As the press statement explains the note will be brought into the law through Statutory Instrument 196 of 2021. For the keep count, The 6th of July was day number 187 of the year. With ZWL$360 million worth of notes being released the question that most people were left asking was why the note was being released. We will touch on this pertinent question a little bit later on. Again the notes will be released to banks for RTGS (electronic) balances they deposit with the bank.
The Bank very swiftly published the features of the note. This is not a bad thing at all. In fact, such timeliness and organisation is a good thing it is just not what we have become accustomed to with RBZ. The note registers a first in Zimbabwean money by having the face of a person. It pays homage to the spirit medium Mbuya Nehanda who recently had a statue erected in her honour in Harare. The note will be available for collection by banks from the 7th of July.

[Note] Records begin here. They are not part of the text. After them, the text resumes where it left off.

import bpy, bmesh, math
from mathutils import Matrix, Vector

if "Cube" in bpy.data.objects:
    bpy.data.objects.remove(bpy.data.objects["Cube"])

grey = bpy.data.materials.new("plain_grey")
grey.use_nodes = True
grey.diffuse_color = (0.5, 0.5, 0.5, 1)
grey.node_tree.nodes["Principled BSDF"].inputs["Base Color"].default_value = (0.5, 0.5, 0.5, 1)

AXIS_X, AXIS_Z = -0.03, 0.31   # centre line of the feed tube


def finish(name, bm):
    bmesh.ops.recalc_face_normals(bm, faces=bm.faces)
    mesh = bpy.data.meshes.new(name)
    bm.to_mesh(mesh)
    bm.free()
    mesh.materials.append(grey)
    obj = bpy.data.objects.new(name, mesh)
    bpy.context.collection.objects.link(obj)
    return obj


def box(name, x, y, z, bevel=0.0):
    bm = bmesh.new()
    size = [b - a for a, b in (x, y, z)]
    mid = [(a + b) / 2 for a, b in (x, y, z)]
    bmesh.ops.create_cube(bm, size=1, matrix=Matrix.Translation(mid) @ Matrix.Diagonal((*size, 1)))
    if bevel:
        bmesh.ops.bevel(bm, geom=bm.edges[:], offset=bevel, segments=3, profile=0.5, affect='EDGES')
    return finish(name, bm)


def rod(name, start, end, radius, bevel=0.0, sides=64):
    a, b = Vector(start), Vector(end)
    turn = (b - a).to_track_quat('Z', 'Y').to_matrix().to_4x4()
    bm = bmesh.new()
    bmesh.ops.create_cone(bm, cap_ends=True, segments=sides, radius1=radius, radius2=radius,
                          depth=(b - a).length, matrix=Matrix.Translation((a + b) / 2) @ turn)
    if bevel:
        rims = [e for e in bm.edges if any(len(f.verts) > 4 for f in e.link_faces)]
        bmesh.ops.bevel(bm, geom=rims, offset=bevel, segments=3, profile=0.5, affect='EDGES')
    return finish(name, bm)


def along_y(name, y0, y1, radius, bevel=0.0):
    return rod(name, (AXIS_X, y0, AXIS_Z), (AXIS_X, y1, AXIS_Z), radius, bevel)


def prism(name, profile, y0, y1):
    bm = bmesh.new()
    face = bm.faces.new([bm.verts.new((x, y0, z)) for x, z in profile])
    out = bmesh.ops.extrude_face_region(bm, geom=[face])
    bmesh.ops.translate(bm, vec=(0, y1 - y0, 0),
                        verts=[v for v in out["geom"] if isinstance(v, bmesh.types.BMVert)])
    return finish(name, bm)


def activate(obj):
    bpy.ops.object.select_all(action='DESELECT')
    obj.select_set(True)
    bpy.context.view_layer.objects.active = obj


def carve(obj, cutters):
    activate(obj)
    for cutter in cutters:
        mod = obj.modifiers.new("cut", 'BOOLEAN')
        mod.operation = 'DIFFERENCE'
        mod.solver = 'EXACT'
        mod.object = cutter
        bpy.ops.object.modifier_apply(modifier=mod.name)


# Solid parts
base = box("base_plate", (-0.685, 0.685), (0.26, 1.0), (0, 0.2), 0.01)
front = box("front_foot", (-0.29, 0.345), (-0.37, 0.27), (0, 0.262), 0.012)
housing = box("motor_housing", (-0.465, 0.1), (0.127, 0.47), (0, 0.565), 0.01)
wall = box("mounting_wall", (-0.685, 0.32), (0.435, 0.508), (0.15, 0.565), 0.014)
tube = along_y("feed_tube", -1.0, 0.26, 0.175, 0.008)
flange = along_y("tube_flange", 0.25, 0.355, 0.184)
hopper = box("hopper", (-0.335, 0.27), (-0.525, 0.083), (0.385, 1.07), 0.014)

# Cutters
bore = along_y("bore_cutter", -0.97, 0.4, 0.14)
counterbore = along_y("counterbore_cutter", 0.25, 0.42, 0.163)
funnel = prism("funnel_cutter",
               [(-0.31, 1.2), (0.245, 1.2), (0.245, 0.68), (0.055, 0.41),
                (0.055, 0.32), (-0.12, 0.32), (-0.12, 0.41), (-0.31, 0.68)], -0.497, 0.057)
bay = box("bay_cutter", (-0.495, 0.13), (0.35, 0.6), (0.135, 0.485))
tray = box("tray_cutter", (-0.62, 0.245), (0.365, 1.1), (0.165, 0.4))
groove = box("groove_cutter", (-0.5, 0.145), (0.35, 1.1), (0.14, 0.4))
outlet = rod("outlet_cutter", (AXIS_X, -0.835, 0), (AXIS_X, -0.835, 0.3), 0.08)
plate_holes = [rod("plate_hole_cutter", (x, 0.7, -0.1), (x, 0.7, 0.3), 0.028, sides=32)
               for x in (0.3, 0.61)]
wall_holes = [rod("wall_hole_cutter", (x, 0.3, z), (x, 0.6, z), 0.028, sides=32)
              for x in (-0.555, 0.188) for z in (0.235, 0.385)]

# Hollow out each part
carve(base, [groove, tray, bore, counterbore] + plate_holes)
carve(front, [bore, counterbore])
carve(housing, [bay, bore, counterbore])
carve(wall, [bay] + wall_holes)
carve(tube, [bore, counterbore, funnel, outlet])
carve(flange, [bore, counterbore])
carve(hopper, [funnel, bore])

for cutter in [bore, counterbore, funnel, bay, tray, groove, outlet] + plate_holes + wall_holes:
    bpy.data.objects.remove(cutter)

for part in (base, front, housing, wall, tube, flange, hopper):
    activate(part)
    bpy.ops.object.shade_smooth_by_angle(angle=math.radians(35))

Most comments around the note have had to do with the value of the note at the time of launch. It doesn’t matter which way you look at it. If you look at it via the official exchange rate of 85.51 on the 6th of July the note is worth 58 US cents. Parallel market rates are hanging around 120 for cash your ZWL$50 note is worth 42 US cents. With a loaf of bread available for between ZWL$95 and ZWL$130 an individual note cannot buy a loaf of bread. Which brings us to the question of why?
Why has the RBZ chosen to introduce a note worth between 40 and 60 US cents? What problem does this solve? The ZWL$360 million allotment is understood to be the first issue and more notes are expected to be released. Given that the highest denomination note before the $50 note was the $20 note with a value of approximately 16 US cents (at parallel) to 23 cents (at auction rate) there certainly was a need for new and higher denomination notes. I think it’s safe to say Zimbabweans needed a little more than the tripling of the denomination size. Something in the order of 10 or 20 times would’ve been more appropriate.
What comes next?
Consensus on the ground by both professionals and ordinary people is to brace for inflationary pressure. While the RBZ has gone to great lengths to inform us that banks will exchange RTGS balances for the cash and therefore the move will not increase money supply which causes inflation, we have the past to draw on and it says otherwise.